— PROBLEM TO WORK ON —
Which of the lines in the records below hold the string "faces"? Copy every one of them.
>>>
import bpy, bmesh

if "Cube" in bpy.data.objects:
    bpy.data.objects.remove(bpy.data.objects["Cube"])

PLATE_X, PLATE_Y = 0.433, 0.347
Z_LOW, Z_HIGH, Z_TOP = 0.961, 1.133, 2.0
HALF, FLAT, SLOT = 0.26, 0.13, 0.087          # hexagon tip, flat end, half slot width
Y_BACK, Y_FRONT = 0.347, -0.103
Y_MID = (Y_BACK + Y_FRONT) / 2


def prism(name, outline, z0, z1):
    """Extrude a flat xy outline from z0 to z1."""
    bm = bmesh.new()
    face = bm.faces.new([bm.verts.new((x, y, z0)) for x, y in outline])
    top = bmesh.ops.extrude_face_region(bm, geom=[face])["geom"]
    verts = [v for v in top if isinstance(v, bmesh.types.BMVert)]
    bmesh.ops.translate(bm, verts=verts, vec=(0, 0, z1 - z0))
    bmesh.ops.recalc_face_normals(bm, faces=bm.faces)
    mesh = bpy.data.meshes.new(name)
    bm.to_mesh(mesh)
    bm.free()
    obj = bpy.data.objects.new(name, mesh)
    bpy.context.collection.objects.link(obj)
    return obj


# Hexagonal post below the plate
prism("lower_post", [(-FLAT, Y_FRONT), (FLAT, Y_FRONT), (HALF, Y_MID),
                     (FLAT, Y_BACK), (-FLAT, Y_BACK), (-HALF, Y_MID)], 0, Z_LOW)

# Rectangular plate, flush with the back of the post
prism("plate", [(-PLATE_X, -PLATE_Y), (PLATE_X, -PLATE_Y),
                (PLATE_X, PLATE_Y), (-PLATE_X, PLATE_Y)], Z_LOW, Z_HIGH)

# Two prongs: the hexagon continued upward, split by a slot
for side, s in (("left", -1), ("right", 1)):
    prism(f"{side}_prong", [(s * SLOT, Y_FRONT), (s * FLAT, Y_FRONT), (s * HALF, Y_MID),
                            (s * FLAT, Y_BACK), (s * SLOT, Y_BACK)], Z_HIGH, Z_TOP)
<<<
>>>
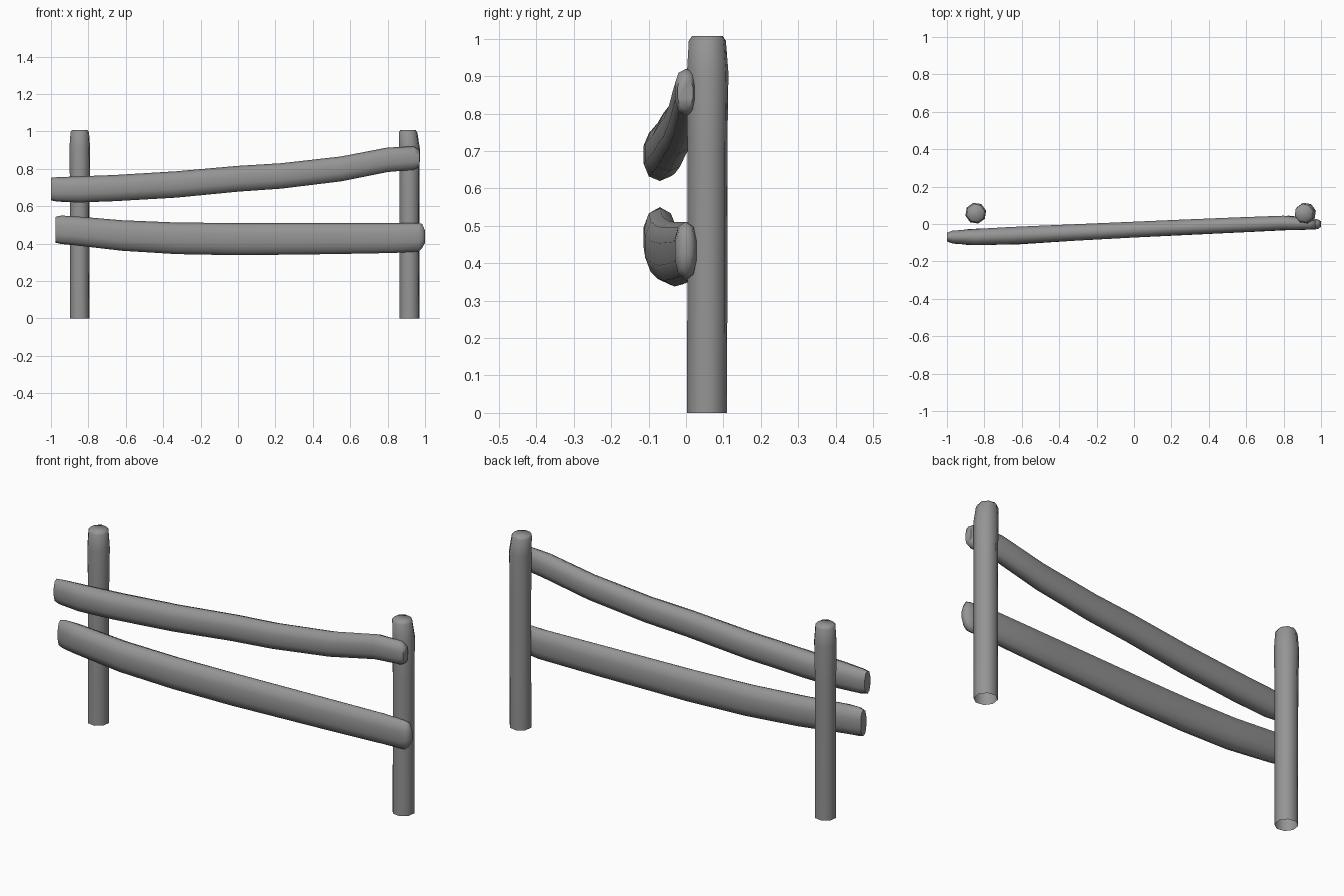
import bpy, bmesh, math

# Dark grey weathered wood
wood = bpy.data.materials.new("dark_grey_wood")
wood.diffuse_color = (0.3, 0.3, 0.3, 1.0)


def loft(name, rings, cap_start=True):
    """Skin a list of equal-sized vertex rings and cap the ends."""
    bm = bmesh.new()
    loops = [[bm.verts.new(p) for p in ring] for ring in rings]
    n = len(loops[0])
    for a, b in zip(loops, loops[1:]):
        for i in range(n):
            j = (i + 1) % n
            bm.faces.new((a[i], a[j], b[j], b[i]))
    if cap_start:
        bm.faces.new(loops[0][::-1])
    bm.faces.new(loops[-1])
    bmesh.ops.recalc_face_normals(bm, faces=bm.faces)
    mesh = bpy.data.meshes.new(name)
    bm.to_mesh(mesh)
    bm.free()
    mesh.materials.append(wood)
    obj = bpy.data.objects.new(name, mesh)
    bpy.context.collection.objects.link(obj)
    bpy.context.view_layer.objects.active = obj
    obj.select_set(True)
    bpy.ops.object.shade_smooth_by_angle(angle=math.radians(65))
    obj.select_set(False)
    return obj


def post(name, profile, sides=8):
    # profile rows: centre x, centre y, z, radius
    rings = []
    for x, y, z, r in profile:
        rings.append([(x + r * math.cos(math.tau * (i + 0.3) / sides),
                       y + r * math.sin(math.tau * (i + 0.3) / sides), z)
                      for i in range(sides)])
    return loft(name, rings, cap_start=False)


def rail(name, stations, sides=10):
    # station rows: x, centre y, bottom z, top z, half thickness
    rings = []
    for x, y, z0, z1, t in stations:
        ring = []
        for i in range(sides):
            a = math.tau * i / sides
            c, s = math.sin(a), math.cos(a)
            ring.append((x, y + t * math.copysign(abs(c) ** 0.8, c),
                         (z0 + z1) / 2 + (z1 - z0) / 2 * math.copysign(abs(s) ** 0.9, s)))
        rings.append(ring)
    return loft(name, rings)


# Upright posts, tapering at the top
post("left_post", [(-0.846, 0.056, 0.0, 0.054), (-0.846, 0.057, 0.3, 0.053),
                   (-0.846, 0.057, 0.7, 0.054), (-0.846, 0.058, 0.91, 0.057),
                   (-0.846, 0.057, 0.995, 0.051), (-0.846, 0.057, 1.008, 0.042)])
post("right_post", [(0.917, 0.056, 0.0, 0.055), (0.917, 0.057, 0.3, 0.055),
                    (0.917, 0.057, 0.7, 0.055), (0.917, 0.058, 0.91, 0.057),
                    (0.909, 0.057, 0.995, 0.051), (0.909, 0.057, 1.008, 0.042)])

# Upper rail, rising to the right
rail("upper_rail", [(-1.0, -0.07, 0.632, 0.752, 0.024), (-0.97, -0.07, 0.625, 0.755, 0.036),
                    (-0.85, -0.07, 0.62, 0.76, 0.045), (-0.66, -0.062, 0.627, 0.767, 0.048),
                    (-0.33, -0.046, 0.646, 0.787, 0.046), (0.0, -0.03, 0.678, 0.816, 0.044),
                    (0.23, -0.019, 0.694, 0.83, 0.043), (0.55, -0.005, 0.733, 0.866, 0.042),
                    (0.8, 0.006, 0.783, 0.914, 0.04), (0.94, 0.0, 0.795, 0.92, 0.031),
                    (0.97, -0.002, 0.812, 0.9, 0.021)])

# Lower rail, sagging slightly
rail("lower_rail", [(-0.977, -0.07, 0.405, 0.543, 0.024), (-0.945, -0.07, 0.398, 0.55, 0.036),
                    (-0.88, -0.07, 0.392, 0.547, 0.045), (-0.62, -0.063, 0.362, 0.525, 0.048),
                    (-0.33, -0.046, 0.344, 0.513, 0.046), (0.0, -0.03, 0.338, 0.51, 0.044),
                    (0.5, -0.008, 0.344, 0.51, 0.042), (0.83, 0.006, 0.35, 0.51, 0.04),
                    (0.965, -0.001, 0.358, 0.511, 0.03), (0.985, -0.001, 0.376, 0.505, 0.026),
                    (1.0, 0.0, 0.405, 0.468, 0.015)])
<<<
— ANSWER SPACE —
    face = bm.faces.new([bm.verts.new((x, y, z0)) for x, y in outline])
    bmesh.ops.recalc_face_normals(bm, faces=bm.faces)
            bm.faces.new((a[i], a[j], b[j], b[i]))
        bm.faces.new(loops[0][::-1])
    bm.faces.new(loops[-1])
    bmesh.ops.recalc_face_normals(bm, faces=bm.faces)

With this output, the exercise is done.